== Input data ==

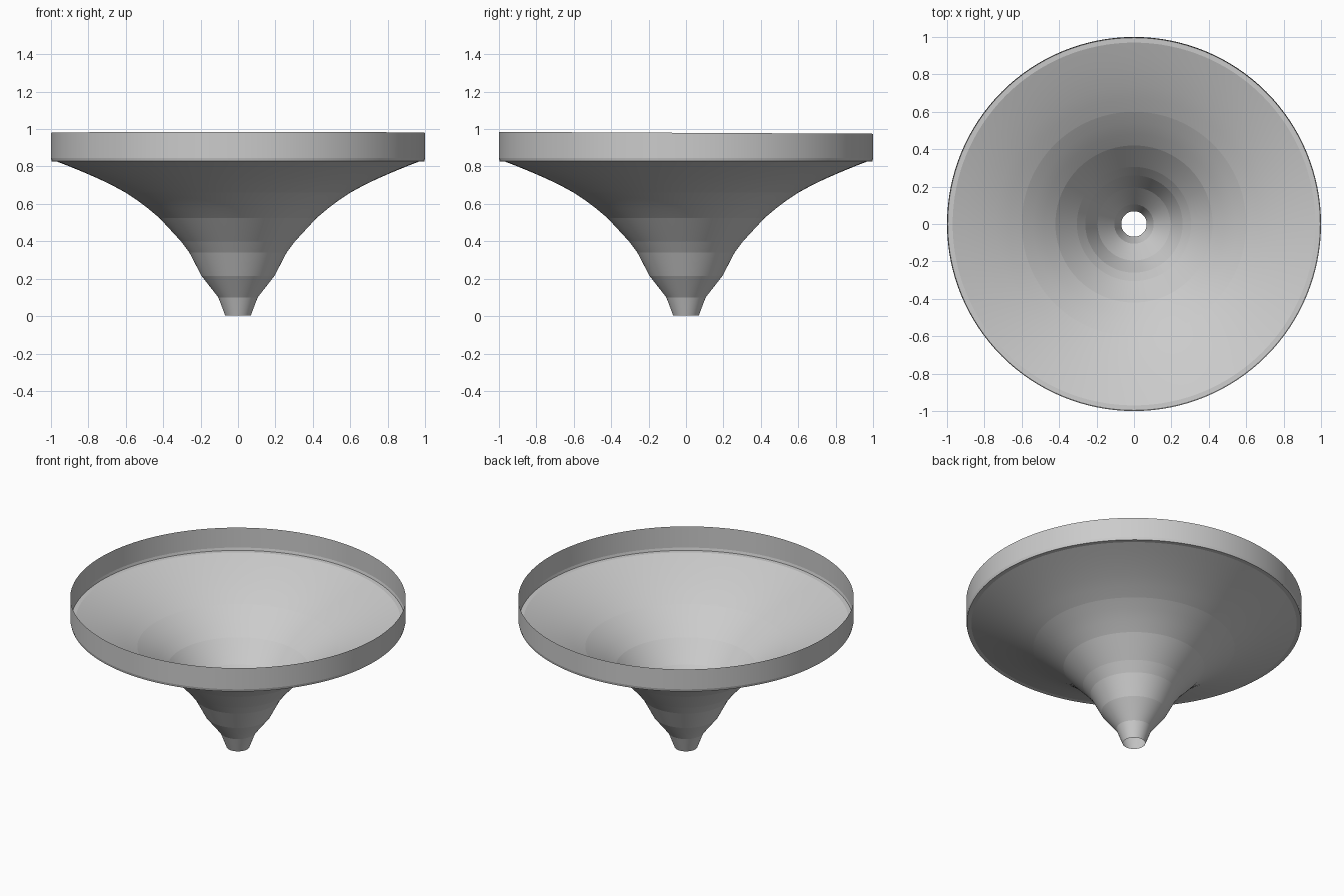
import bpy, bmesh, math

if "Cube" in bpy.data.objects:
    bpy.data.objects.remove(bpy.data.objects["Cube"])

SEGMENTS = 128


def lathe(name, profile, tilt=0.0):
    """Spin an (r, z) profile into an open thin shell; tilt slopes its last ring along y."""
    bm = bmesh.new()
    rings = []
    for i, (r, z) in enumerate(profile):
        ring = []
        for s in range(SEGMENTS):
            a = 2 * math.pi * s / SEGMENTS
            y = r * math.sin(a)
            dz = -tilt * y if i == len(profile) - 1 else 0
            ring.append(bm.verts.new((r * math.cos(a), y, z + dz)))
        rings.append(ring)
    for low, high in zip(rings, rings[1:]):
        for s in range(SEGMENTS):
            t = (s + 1) % SEGMENTS
            bm.faces.new((low[s], low[t], high[t], high[s]))
    mesh = bpy.data.meshes.new(name)
    bm.to_mesh(mesh)
    bm.free()
    obj = bpy.data.objects.new(name, mesh)
    bpy.context.collection.objects.link(obj)
    # Smooth around the circle, crisp between the stacked bands
    bpy.ops.object.select_all(action='DESELECT')
    obj.select_set(True)
    bpy.context.view_layer.objects.active = obj
    bpy.ops.object.shade_smooth_by_angle(angle=math.radians(3.2))
    return obj


# Flared funnel body, open at the spout
lathe("funnel_body", [
    (0.068, 0.002), (0.105, 0.10), (0.195, 0.215), (0.26, 0.34),
    (0.305, 0.40), (0.365, 0.465), (0.42, 0.525), (0.48, 0.575),
    (0.54, 0.62), (0.60, 0.66), (0.67, 0.698), (0.74, 0.732),
    (0.82, 0.767), (0.90, 0.80), (0.97, 0.827)])

# Upright rim with a narrow lip joining it to the body; its top edge dips to the back
lathe("rim", [(0.97, 0.827), (0.996, 0.828), (1.0, 0.845), (1.0, 0.98)], tilt=0.005)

===

_Exercise brief_
For this exercise, repeat exactly the lines of the data above from the one with "(r, z) profile" down to the one with "bpy.context.view_layer.objects.active = obj", both end lines included.

_Your response_
    """Spin an (r, z) profile into an open thin shell; tilt slopes its last ring along y."""
    bm = bmesh.new()
    rings = []
    for i, (r, z) in enumerate(profile):
        ring = []
        for s in range(SEGMENTS):
            a = 2 * math.pi * s / SEGMENTS
            y = r * math.sin(a)
            dz = -tilt * y if i == len(profile) - 1 else 0
            ring.append(bm.verts.new((r * math.cos(a), y, z + dz)))
        rings.append(ring)
    for low, high in zip(rings, rings[1:]):
        for s in range(SEGMENTS):
            t = (s + 1) % SEGMENTS
            bm.faces.new((low[s], low[t], high[t], high[s]))
    mesh = bpy.data.meshes.new(name)
    bm.to_mesh(mesh)
    bm.free()
    obj = bpy.data.objects.new(name, mesh)
    bpy.context.collection.objects.link(obj)
    # Smooth around the circle, crisp between the stacked bands
    bpy.ops.object.select_all(action='DESELECT')
    obj.select_set(True)
    bpy.context.view_layer.objects.active = obj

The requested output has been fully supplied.